EXERCISE INPUTS:
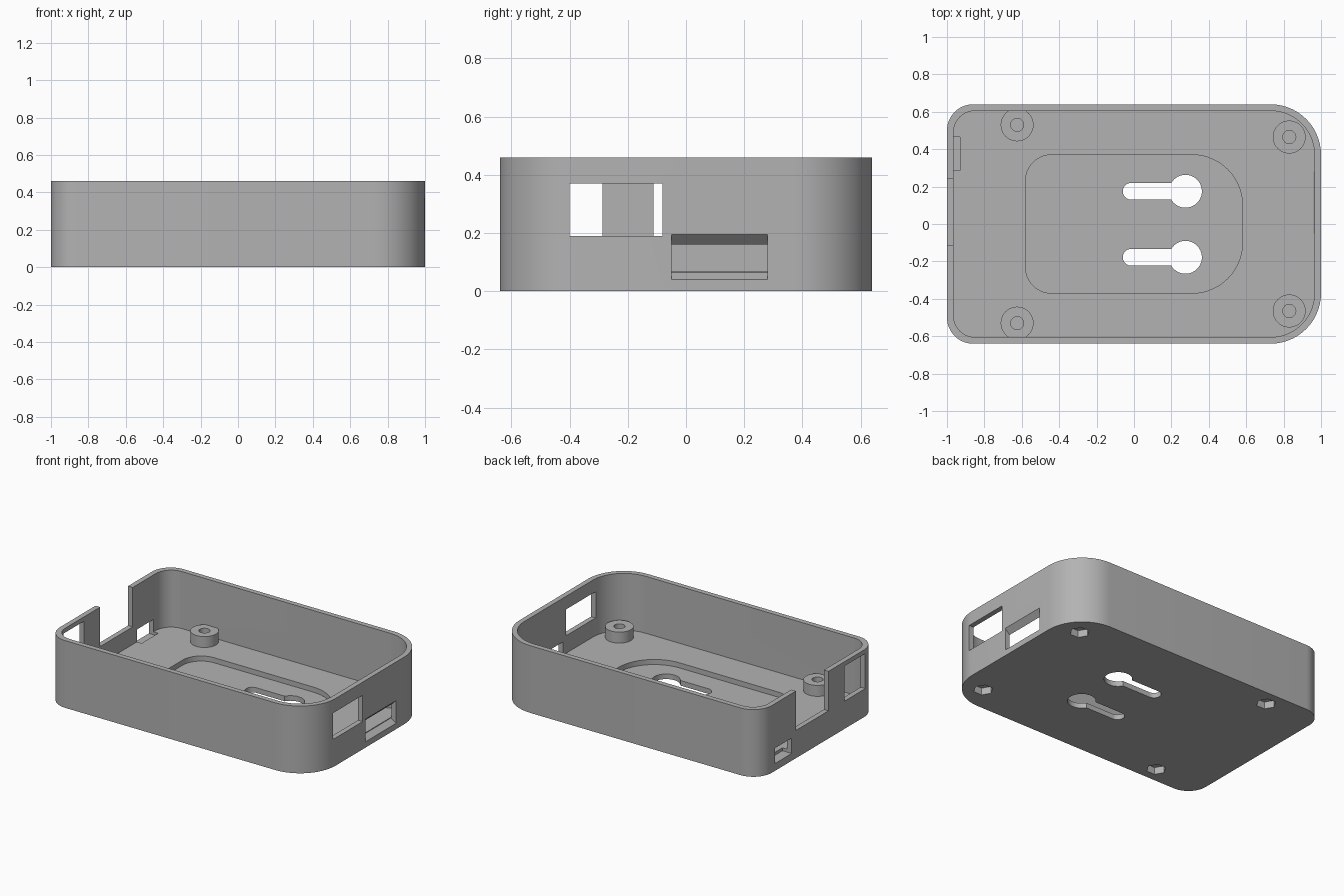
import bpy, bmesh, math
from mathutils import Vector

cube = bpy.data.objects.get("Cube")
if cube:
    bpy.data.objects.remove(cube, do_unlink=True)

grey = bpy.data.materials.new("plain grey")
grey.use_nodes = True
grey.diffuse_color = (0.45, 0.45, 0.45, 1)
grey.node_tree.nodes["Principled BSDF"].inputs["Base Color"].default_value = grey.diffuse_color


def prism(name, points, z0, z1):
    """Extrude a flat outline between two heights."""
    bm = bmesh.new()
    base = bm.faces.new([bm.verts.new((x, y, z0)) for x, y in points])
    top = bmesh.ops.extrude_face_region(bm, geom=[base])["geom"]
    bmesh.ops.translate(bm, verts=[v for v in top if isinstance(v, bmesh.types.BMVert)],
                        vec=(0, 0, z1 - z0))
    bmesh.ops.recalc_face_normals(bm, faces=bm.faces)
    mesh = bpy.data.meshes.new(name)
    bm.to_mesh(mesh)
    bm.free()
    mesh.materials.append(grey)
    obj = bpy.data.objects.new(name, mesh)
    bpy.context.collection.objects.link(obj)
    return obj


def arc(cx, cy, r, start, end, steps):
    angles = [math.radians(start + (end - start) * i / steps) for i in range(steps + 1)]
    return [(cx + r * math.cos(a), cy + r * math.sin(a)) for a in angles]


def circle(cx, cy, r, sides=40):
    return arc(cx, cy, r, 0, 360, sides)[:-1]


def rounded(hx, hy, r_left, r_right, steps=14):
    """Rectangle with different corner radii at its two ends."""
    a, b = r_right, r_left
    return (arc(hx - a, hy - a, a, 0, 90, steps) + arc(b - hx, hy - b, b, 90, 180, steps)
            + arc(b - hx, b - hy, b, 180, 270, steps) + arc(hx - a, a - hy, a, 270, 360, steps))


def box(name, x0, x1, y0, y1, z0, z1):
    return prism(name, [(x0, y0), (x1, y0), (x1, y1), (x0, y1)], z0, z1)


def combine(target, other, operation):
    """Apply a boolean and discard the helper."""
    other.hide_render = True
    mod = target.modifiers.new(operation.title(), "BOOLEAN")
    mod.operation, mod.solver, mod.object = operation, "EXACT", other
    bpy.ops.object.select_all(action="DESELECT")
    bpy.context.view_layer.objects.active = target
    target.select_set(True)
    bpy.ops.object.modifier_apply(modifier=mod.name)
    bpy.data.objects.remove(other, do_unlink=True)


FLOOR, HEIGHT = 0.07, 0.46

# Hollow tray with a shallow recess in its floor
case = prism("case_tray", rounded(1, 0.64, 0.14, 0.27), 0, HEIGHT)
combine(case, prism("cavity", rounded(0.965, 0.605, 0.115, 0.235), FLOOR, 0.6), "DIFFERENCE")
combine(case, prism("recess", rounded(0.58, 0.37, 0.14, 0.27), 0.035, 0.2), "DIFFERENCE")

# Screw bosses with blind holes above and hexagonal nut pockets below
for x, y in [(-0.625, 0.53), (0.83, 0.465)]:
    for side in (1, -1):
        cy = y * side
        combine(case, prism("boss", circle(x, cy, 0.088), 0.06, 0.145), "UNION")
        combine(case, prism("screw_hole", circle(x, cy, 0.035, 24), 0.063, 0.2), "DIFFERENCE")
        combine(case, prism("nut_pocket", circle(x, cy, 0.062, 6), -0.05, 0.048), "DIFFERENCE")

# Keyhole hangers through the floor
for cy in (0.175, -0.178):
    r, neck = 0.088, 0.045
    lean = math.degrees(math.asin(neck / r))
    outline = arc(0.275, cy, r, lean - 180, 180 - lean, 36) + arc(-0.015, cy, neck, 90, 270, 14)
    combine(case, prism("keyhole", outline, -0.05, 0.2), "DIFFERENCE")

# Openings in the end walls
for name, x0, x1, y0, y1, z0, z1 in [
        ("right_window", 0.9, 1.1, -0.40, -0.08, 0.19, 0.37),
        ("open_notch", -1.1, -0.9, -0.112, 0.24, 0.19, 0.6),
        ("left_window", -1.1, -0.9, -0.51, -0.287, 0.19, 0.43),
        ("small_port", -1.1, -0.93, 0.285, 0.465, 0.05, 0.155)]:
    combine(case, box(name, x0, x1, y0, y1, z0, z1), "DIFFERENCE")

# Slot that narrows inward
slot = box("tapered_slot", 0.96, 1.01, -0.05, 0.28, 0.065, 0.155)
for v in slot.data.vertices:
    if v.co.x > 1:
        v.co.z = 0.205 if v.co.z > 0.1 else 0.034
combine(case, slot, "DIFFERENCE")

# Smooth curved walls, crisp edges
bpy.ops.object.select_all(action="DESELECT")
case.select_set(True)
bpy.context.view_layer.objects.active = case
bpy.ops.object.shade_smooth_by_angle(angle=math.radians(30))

TRY IT: What are the lines of the data above that include the string "bmesh"? Copy them.

YOUR SOLUTION:
import bpy, bmesh, math
    bm = bmesh.new()
    top = bmesh.ops.extrude_face_region(bm, geom=[base])["geom"]
    bmesh.ops.translate(bm, verts=[v for v in top if isinstance(v, bmesh.types.BMVert)],
    bmesh.ops.recalc_face_normals(bm, faces=bm.faces)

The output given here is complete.